I discovered that good nail polish is not actually very hard, and certainly not as hard as superglue with acrylic powder, but it is flexible. That’s how chipping is prevented, and the polish appears to self-repair. And that doesn’t work for guitar playing because it ruins the attack. The nail polish seems to absorb the guitar string rather than to bounce it back.
So now I am back to using acrylic powder and super glue. I did notice that it makes a big difference when I remove the natural oils from my nails by putting a little nail polish remover onto a cotton pad and wiping the nails before brushing on the superglue. And, because it is nice to try something new, I will start using a black acrylic powder I recently found.
Today I still use acrylic powder with Krazy Glue brand super glue. I tried other, more expensive, brands of super glue but since I didn’t notice that they made a difference I went back to Krazy Glue. Another advantage of this brand is that it can be found in any drugstore, should I need more supply while on tour. I also still use nail polish remover before I start with the glue application, because it removes any oil on the nail, evaporates quickly, and makes the glue adhere better.
I bought reusable cotton fabric pads to use with nail polish remover but they didn’t seem to work very well. Besides, the disposable pads are also made from cotton and totally can be reused. Each pad lasts at least six months for me. I put the bottle of nail polish remover and a couple of disposable cotton pads in a baggie. A second baggie contains the glue and a small container of acrylic powder. I have traveled with the same container for years, because I buy larger acrylic powder packages and then pour the powder into this small container.
I buy my files at Sally Beauty at DeVargas Mall, in Santa Fe, and have done that for decades. This is their 4-way file. I never use the coarsest part of the file but the other three are perfect for different situations. I buy at least five of these every time I’m in Santa Fe. I have tried reusable metal files but have never found anything that worked for me. If you have any suggestions, please leave them in the comments. I also use this buffer block, which Stephen Duros turned me on to a long time ago. Perfect for the finest polishing and the final buffering.
I try to fix my nails at least a day before a concert because it takes a while for the super glue and acrylic powder mix to cure. The nail may feel hard right away but it will sound better, much better, after several hours or, ideally, overnight. Let me be more specific: when plucking strings the difference between a recently done nail and a well-cured one will be very small, since we use the underside of the nail, but when strumming or doing rasguados the difference will be much larger and obvious, because we use the top of the nail.

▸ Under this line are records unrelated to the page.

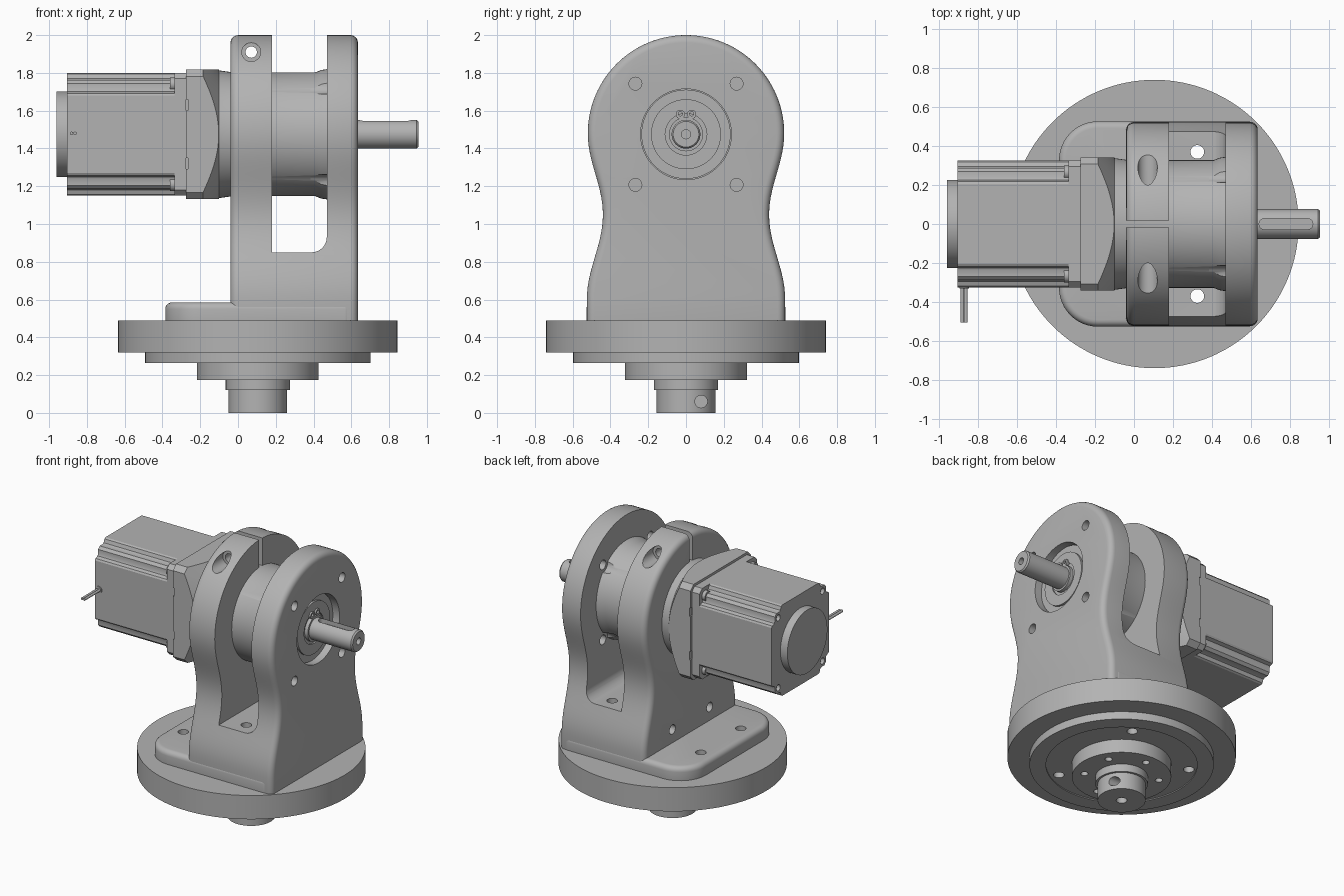
import bpy, bmesh, math
from mathutils import Vector

cube = bpy.data.objects.get("Cube")
if cube:
    bpy.data.objects.remove(cube, do_unlink=True)

grey = bpy.data.materials.new("machined grey")
grey.use_nodes = True
COLOUR = (0.45, 0.45, 0.45, 1)
grey.diffuse_color = COLOUR
grey.node_tree.nodes["Principled BSDF"].inputs["Base Color"].default_value = COLOUR

AXIS_Z = 1.475      # height of the gearbox axis
BASE_X = 0.105      # centre of the turntable


def place(axis, u, v, a):
    return Vector({"x": (a, u, v), "y": (u, a, v), "z": (u, v, a)}[axis])


def activate(obj):
    bpy.ops.object.select_all(action="DESELECT")
    obj.select_set(True)
    bpy.context.view_layer.objects.active = obj


def loft(name, rings):
    """Skin a stack of equal point rings and cap both ends."""
    bm = bmesh.new()
    loops = [[bm.verts.new(p) for p in ring] for ring in rings]
    n = len(loops[0])
    for low, high in zip(loops, loops[1:]):
        for i in range(n):
            j = (i + 1) % n
            bm.faces.new((low[i], low[j], high[j], high[i]))
    bm.faces.new(loops[0])
    bm.faces.new(loops[-1])
    bmesh.ops.recalc_face_normals(bm, faces=bm.faces)
    mesh = bpy.data.meshes.new(name)
    bm.to_mesh(mesh)
    bm.free()
    mesh.materials.append(grey)
    obj = bpy.data.objects.new(name, mesh)
    bpy.context.collection.objects.link(obj)
    return obj


def prism(name, pts, a, b, axis):
    return loft(name, [[place(axis, u, v, t) for u, v in pts] for t in (a, b)])


def lathe(name, profile, axis, cu, cv, n=96):
    """Turned part from (position, radius) pairs along an axis."""
    turn = [2 * math.pi * i / n for i in range(n)]
    return loft(name, [[place(axis, cu + r * math.cos(t), cv + r * math.sin(t), a)
                        for t in turn] for a, r in profile])


def rod(name, axis, cu, cv, r, a, b, n=32):
    return lathe(name, [(a, r), (b, r)], axis, cu, cv, n)


def box(name, x0, x1, y0, y1, z0, z1):
    return prism(name, [(x0, y0), (x1, y0), (x1, y1), (x0, y1)], z0, z1, "z")


def boolean(obj, cutter, operation="DIFFERENCE"):
    mod = obj.modifiers.new("cut", "BOOLEAN")
    mod.operation, mod.solver, mod.object = operation, "EXACT", cutter
    activate(obj)
    bpy.ops.object.modifier_apply(modifier=mod.name)
    bpy.data.objects.remove(cutter, do_unlink=True)


def bevel(obj, width, segments=5):
    mod = obj.modifiers.new("round", "BEVEL")
    mod.width, mod.segments, mod.limit_method = width, segments, "ANGLE"
    mod.angle_limit = math.radians(50)
    activate(obj)
    bpy.ops.object.modifier_apply(modifier=mod.name)


def drill(obj, axis, cu, cv, r, a, b):
    boolean(obj, rod("drill", axis, cu, cv, r, a, b))


def ease(a, b, t):
    return a + (b - a) * (1 - math.cos(math.pi * t)) / 2


def corner_square(half, cut, cz):
    """Square outline with cut corners, about the gearbox axis."""
    k = half - cut
    quarter = [(half, -k), (half, k), (k, half), (-k, half)]
    return [(u, cz + v) for u, v in quarter + [(-u, -v) for u, v in quarter]]


signs = [(sy, sz) for sy in (-1, 1) for sz in (-1, 1)]
bolt_spots = [(0.325, 0.37), (0.325, -0.37), (-0.275, 0.225), (-0.275, -0.225)]

# Turntable: stacked discs with a hub
turntable = lathe("turntable", [
    (0, 0.155), (0.12, 0.155), (0.12, 0.17), (0.175, 0.17), (0.175, 0.322),
    (0.272, 0.322), (0.272, 0.49), (0.265, 0.49), (0.265, 0.597), (0.32, 0.597),
    (0.32, 0.74), (0.49, 0.74)], "z", BASE_X, 0, 128)
drill(turntable, "z", BASE_X, 0, 0.035, -0.1, 0.1)
drill(turntable, "x", 0.08, 0.06, 0.033, BASE_X, 0.5)
for x, y in bolt_spots:
    drill(turntable, "z", x, y, 0.035, 0.1, 0.6)
for i in range(6):
    t = math.pi * (i + 0.5) / 3
    drill(turntable, "z", BASE_X + 0.245 * math.cos(t), 0.245 * math.sin(t), 0.024, 0.1, 0.24)

# Foot plate with rounded rear corners
outline = [(0.6, -0.527), (0.6, 0.527)]
for cy, start in ((0.327, 90), (-0.327, 180)):
    for i in range(13):
        t = math.radians(start + 90 * i / 12)
        outline.append((-0.185 + 0.2 * math.cos(t), cy + 0.2 * math.sin(t)))
foot = prism("foot_plate", outline, 0.44, 0.585, "z")
bevel(foot, 0.035)
for x, y in bolt_spots:
    drill(foot, "z", x, y, 0.035, 0.3, 0.8)

# Bracket: round head, narrow waist, wide base
half = [(0.525, 0.43)]
half += [(ease(0.525, 0.44, i / 14), 0.6 + 0.45 * i / 14) for i in range(15)]
half += [(ease(0.44, 0.52, i / 14), 1.05 + 0.43 * i / 14) for i in range(1, 15)]
half += [(0.52 * math.cos(t), 1.48 + 0.52 * math.sin(t))
         for t in [math.pi * i / 56 for i in range(1, 28)]]
head = half + [(0, 2.0)] + [(-y, z) for y, z in reversed(half)]
bracket = prism("bracket", head, -0.04, 0.635, "x")
bevel(bracket, 0.04)

# Open slot between the two arms, with one rounded lower corner
slot = [(0.18, 2.2), (0.18, 0.85)]
for i in range(9):
    t = math.radians(-90 + 90 * i / 8)
    slot.append((0.39 + 0.08 * math.cos(t), 0.93 + 0.08 * math.sin(t)))
slot.append((0.47, 2.2))
boolean(bracket, prism("slot", slot, -1, 1, "y"))
boolean(bracket, rod("bore", "x", 0, AXIS_Z, 0.24, 0.4, 0.8, 96))
boolean(bracket, box("clamp_gap", -0.2, 0.19, -0.018, 0.018, 1.7, 2.2))
drill(bracket, "y", 0.07, 1.91, 0.03, -1, 1)
for s in (-1, 1):
    drill(bracket, "y", 0.07, 1.91, 0.05, s * 0.2, s * 0.7)
    drill(bracket, "x", s * 0.21, 0.68, 0.033, -0.2, 0.1)
for x, y in bolt_spots[:2]:
    drill(bracket, "z", x, y, 0.035, 0.3, 1.0)
for sy, sz in signs:
    drill(bracket, "x", sy * 0.268, AXIS_Z + sz * 0.268, 0.034, 0.4, 0.8)

# Gearbox barrel with screw pockets at the front
gearbox = lathe("gearbox", [
    (-0.12, 0.34), (-0.1, 0.338), (-0.03, 0.328), (0.41, 0.328), (0.44, 0.34),
    (0.472, 0.345), (0.472, 0.236), (0.585, 0.236), (0.585, 0.185), (0.6, 0.185),
    (0.6, 0.11), (0.59, 0.11), (0.59, 0.06)], "x", 0, AXIS_Z)
for sy, sz in signs:
    drill(gearbox, "x", sy * 0.268, AXIS_Z + sz * 0.268, 0.055, 0.385, 0.5)

# Retaining ring with two ears
ring = rod("retaining_ring", "x", 0, AXIS_Z, 0.09, 0.58, 0.615, 64)
for s in (-1, 1):
    ear = rod("ring_ear", "x", s * 0.03, AXIS_Z + 0.105, 0.024, 0.58, 0.612)
    drill(ear, "x", s * 0.03, AXIS_Z + 0.108, 0.011, 0.5, 0.7)

# Output shaft with keyway and centre hole
shaft = lathe("output_shaft", [(0.55, 0.076), (0.945, 0.076), (0.955, 0.068)], "x", 0, AXIS_Z, 64)
drill(shaft, "x", 0, AXIS_Z, 0.024, 0.88, 1.1)
key = [(0.67 + 0.028 * math.cos(t), 0.028 * math.sin(t))
       for t in [math.pi * (0.5 + i / 10) for i in range(11)]]
key += [(1.56 - x, -y) for x, y in key]
boolean(shaft, prism("keyway", key, 1.515, 1.6, "z"))

# Adapter: square block trimmed by a cone
adapter = prism("motor_adapter", corner_square(0.342, 0.035, AXIS_Z), -0.275, -0.1, "x")
boolean(adapter, lathe("cone", [(-0.4, 0.6), (-0.2, 0.475), (-0.185, 0.46), (-0.09, 0.325)],
                       "x", 0, AXIS_Z), "INTERSECT")
for sy, sz in signs:
    boolean(adapter, box("side_notch", -0.3, -0.278 + 0.012, sy * 0.3 - 0.06, sy * 0.3 + 0.06,
                         AXIS_Z + sz * 0.155 - 0.03, AXIS_Z + sz * 0.155 + 0.03))

# Motor: front flange and body with grooved corners
flange = prism("motor_flange", corner_square(0.325, 0.03, AXIS_Z), -0.335, -0.275, "x")
corner = [(0.325, 0.205), (0.318, 0.217), (0.294, 0.226), (0.288, 0.238), (0.288, 0.27),
          (0.27, 0.288), (0.238, 0.288), (0.226, 0.294), (0.217, 0.318), (0.205, 0.325)]
section = []
for turn in range(4):
    section += [(u, AXIS_Z + v) for u, v in corner]
    corner = [(-v, u) for u, v in corner]
body = prism("motor_body", section, -0.905, -0.33, "x")
for sy, sz in signs:
    drill(body, "x", sy * 0.25, AXIS_Z + sz * 0.25, 0.022, -1, -0.88)
    rod("flange_screw", "x", sy * 0.265, AXIS_Z + sz * 0.265, 0.035, -0.36, -0.3)
rod("motor_rear_cap", "x", 0, AXIS_Z, 0.226, -0.96, -0.9, 96)

# Cable pair leaving the motor side
rod("cable_grommet", "y", -0.872, 1.48, 0.024, -0.332, -0.3)
for s in (-1, 1):
    rod("cable", "y", -0.872 + s * 0.009, 1.48, 0.009, -0.505, -0.3, 16)

for obj in list(bpy.context.collection.objects):
    if obj.type == "MESH" and grey.name in obj.data.materials:
        activate(obj)
        bpy.ops.object.shade_smooth_by_angle(angle=math.radians(30))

Here is another tip, born out of experience: take the temperature into consideration. Is the stage warmer or colder than the room in which you wait before the performance? When your hands are cold the nails will protrude more and may feel too long. When your hands are warm the flesh covers more of the nail and the nail will feel shorter. If you are in a cold room and decide that your nails are too long and file them shorter, when you go onto a stage that is warm, especially under old-fashioned non-LED lights (which put out a lot of heat!), your nails will soon be too short. We are not even talking about a millimeter… a difference of a small fraction of a millimeter can make a big difference. It forces an adjustment while performing instead of just playing.